- Unsung Hero - Support
Linda BaddeleyLinda is the ward clerk on J44. “Linda goes above and beyond her job role to improve patient care and improve the working environment for all staff. Linda has raised over £2500 for the ward’s charitable funds by organising raffles, finding gifts and display materials often in her own time. Linda will answer patient call bells if ward acuity is high so that patients are aware someone will get to them as soon as possible, or will deal with small requests like filling up a water jug or contacting relatives. Linda supports J45 when there isn’t a ward clerk, taking notes for filing and arranging outpatient appointments so there is no delay in patient follow up.”
- Unsung Hero - Behind the Scenes
Adrian NibbsAdrian is a security officer based at St James’s. “Adrian saved the life of a very distressed and vulnerable person and talked to the person on his own for 45 minutes. Adrian’s conversation was measured, well-toned, non-judgemental and a credit to himself, the department, the Trust and the NHS.”
- Hospital Hero
Lauren BondLauren is a domestic at Leeds Children’s Hospital. “Lauren helped our son when he was upset. One day he was distressed about having his central line out. She got down to his level, talked to him, made him laugh and stayed with him through the whole procedure. She also persuaded him to get up and moving after his heart surgery by letting him help feed the fish. It was so difficult for us when he wouldn’t eat or drink anything. Lauren made such a fuss when he did that she made him feel he’d achieved so much! Sometimes I think the role of domestic can be overlooked, but their impact on the children is just as profound as the nurses or other care givers.”

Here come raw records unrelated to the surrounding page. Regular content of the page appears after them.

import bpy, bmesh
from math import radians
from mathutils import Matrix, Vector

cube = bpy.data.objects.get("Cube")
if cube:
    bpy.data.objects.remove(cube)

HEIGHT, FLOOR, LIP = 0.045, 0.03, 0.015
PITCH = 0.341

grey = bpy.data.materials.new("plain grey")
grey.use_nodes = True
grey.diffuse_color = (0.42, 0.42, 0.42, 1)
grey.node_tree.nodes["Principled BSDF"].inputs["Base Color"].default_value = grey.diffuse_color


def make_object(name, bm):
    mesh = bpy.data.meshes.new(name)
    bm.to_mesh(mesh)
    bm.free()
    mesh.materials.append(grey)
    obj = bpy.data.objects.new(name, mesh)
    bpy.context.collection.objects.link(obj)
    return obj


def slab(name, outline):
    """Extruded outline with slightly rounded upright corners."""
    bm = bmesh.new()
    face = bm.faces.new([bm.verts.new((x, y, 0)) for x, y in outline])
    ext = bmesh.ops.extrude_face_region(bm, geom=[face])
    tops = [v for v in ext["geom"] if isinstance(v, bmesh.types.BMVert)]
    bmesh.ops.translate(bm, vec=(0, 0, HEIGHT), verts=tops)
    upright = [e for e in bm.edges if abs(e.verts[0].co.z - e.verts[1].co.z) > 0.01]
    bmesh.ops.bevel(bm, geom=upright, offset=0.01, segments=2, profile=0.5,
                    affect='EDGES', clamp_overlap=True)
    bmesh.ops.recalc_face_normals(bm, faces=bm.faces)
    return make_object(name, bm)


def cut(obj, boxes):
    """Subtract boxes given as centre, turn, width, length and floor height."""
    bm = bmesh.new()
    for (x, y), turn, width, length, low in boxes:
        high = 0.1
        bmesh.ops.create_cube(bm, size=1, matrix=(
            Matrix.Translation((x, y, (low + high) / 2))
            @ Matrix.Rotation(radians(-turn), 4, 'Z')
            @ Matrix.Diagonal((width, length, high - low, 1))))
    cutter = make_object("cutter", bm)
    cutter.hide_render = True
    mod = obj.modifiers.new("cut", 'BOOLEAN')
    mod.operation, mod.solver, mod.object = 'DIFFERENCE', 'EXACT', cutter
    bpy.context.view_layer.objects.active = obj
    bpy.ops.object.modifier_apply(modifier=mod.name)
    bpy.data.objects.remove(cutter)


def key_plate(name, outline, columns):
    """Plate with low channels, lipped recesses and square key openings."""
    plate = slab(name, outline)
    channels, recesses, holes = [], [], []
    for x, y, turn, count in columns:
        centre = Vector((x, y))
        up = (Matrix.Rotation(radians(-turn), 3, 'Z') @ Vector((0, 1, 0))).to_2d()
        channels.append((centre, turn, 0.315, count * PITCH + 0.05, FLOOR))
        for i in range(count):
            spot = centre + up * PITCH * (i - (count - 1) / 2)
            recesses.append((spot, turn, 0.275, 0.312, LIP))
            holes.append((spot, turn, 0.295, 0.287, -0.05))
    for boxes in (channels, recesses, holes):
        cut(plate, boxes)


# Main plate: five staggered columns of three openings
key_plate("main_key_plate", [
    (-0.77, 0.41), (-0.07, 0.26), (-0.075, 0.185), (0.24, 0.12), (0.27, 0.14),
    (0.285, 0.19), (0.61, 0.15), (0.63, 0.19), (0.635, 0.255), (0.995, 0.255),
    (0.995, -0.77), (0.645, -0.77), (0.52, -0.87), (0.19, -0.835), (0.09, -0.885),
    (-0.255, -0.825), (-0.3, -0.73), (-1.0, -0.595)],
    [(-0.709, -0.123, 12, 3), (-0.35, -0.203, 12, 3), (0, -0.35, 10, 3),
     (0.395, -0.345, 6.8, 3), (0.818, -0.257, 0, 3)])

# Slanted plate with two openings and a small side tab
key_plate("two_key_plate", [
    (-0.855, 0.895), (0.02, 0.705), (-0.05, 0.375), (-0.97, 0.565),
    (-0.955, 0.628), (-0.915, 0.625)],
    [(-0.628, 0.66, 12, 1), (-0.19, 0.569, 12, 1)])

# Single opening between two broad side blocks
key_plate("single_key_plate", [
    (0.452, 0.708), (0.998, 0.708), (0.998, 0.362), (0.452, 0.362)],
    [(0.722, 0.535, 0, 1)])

- Special Recognition
Medical RecordsThe Medical Records team are nominated for their commitment and delivery to the modernisation and transformation of healthcare across the Trust. With increasing demand on front line services, the team recognised that in order to support their clinical colleagues, they needed to review how they could provide a more efficient and effective service. Supporting eight acute wards, six non-acute wards and more than 20 clinics, the Medical Records team has been hard at work utilising digital tools, such as scanning, to support these wards and clinics in their paper-light vision. This initial phase of modernisation has already seen a 30% reduction in the footprint of the medical records library space, with what was left of the Brotherton Wing library being incorporated into the St James’s library. The scanning hubs are set to expand to Wharfedale and Chapel Allerton and with already 1 million images scanned in 2019 alone, the Medical Records team are playing a vital role in championing the Trust vision to become a Digital Hospital of the future.